Background: Relatively little is known about the health and disability of adult cancer survivors. As a way to explore these issues, data from the National Health Interview Survey (years 1998-2000) were analyzed.
Methods: Comparisons were made between cancer survivors (n = 4878) and those without a history of cancer (n = 90,737), using both descriptive statistics and logistic-regression models on general health status, psychological disability, limitations in activities of daily living, physical function, and health-related ability to work. Among cancer survivors, health and disability status were assessed by cancer site or type, age at diagnosis, and years since cancer diagnosis.
Results: Compared with individuals without a history of cancer or other chronic disease, cancer survivors without other chronic diseases were significantly more likely to report being in fair or poor health (odds ratio, or OR, 2.97), a psychological disability (OR 2.18), limitations of activities of daily living or instrumental activities of daily living (OR 2.22), functional limitations (OR 1.74), and, among those under the age of 65, being unable to work because of a health condition (OR 3.22). The likelihood of poor health and disability was much higher among cancer survivors who also reported comorbid chronic conditions.

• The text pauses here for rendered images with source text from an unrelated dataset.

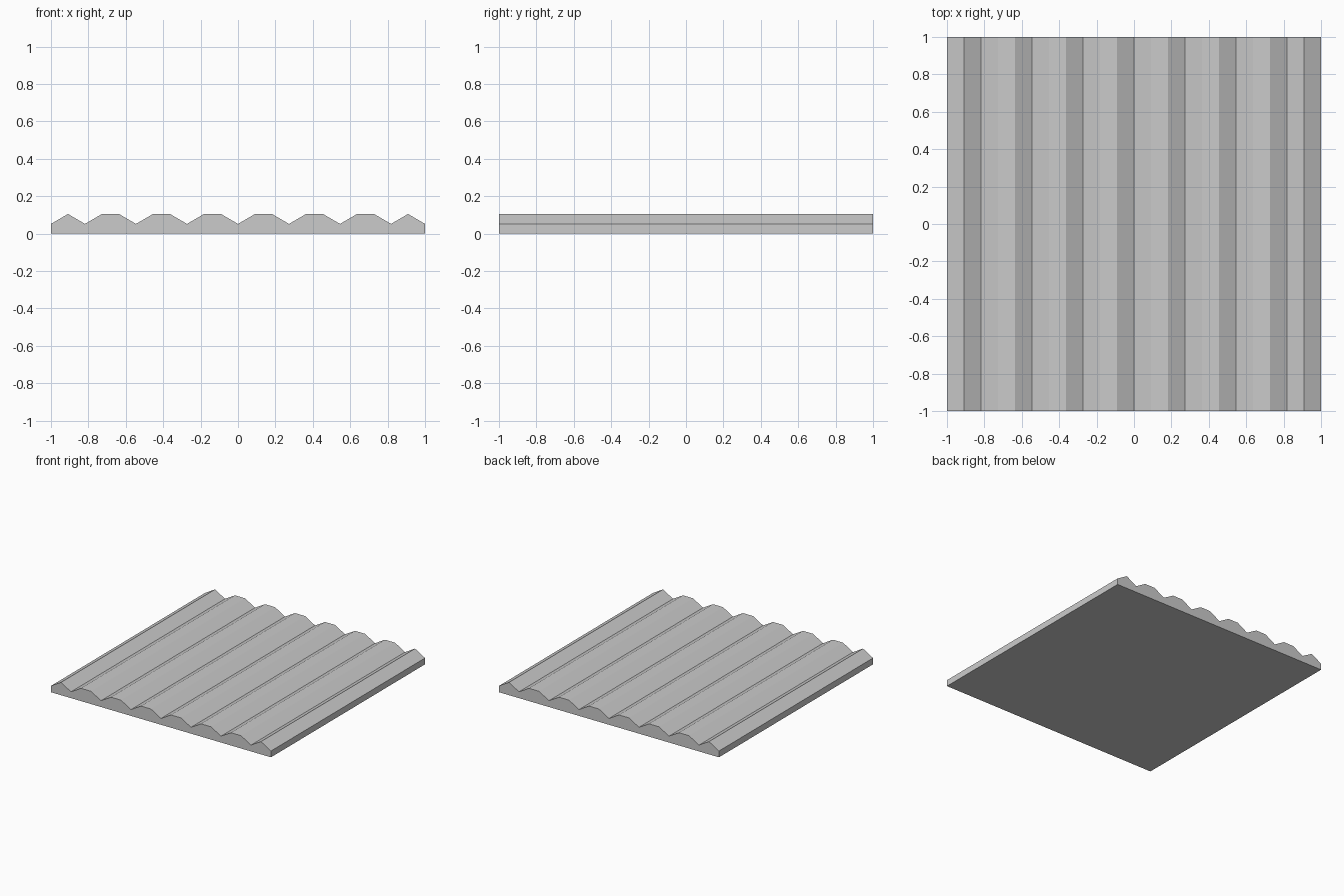
import bpy
import bmesh

if "Cube" in bpy.data.objects:
    bpy.data.objects.remove(bpy.data.objects["Cube"])

STEPS = 11       # profile columns on each side of the centre
VALLEY = 0.052   # height of the grooves and side edges
RIDGE = 0.105    # height of the flat ridge tops

# Corrugated cross-section: a groove at every third column and at both edges
profile = [(-1, 0)]
for i in range(-STEPS, STEPS + 1):
    low = i % 3 == 0 or abs(i) == STEPS
    profile.append((i / STEPS, VALLEY if low else RIDGE))
profile.append((1, 0))

# Extrude the cross-section from front to back
bm = bmesh.new()
face = bm.faces.new([bm.verts.new((x, -1, z)) for x, z in profile])
result = bmesh.ops.extrude_face_region(bm, geom=[face], use_keep_orig=True)
verts = [g for g in result["geom"] if isinstance(g, bmesh.types.BMVert)]
bmesh.ops.translate(bm, verts=verts, vec=(0, 2, 0))
bmesh.ops.recalc_face_normals(bm, faces=bm.faces)

mesh = bpy.data.meshes.new("corrugated_panel")
bm.to_mesh(mesh)
bm.free()
panel = bpy.data.objects.new("corrugated_panel", mesh)
bpy.context.collection.objects.link(panel)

Conclusions: Providers caring for cancer survivors should be made aware of the long-term health consequences of cancer and consider appropriate supportive care for their patients. The identification of long-term effects of cancer that contribute to disability and the interventions needed to ameliorate these and their consequences should become a more prominent aspect of the research agenda.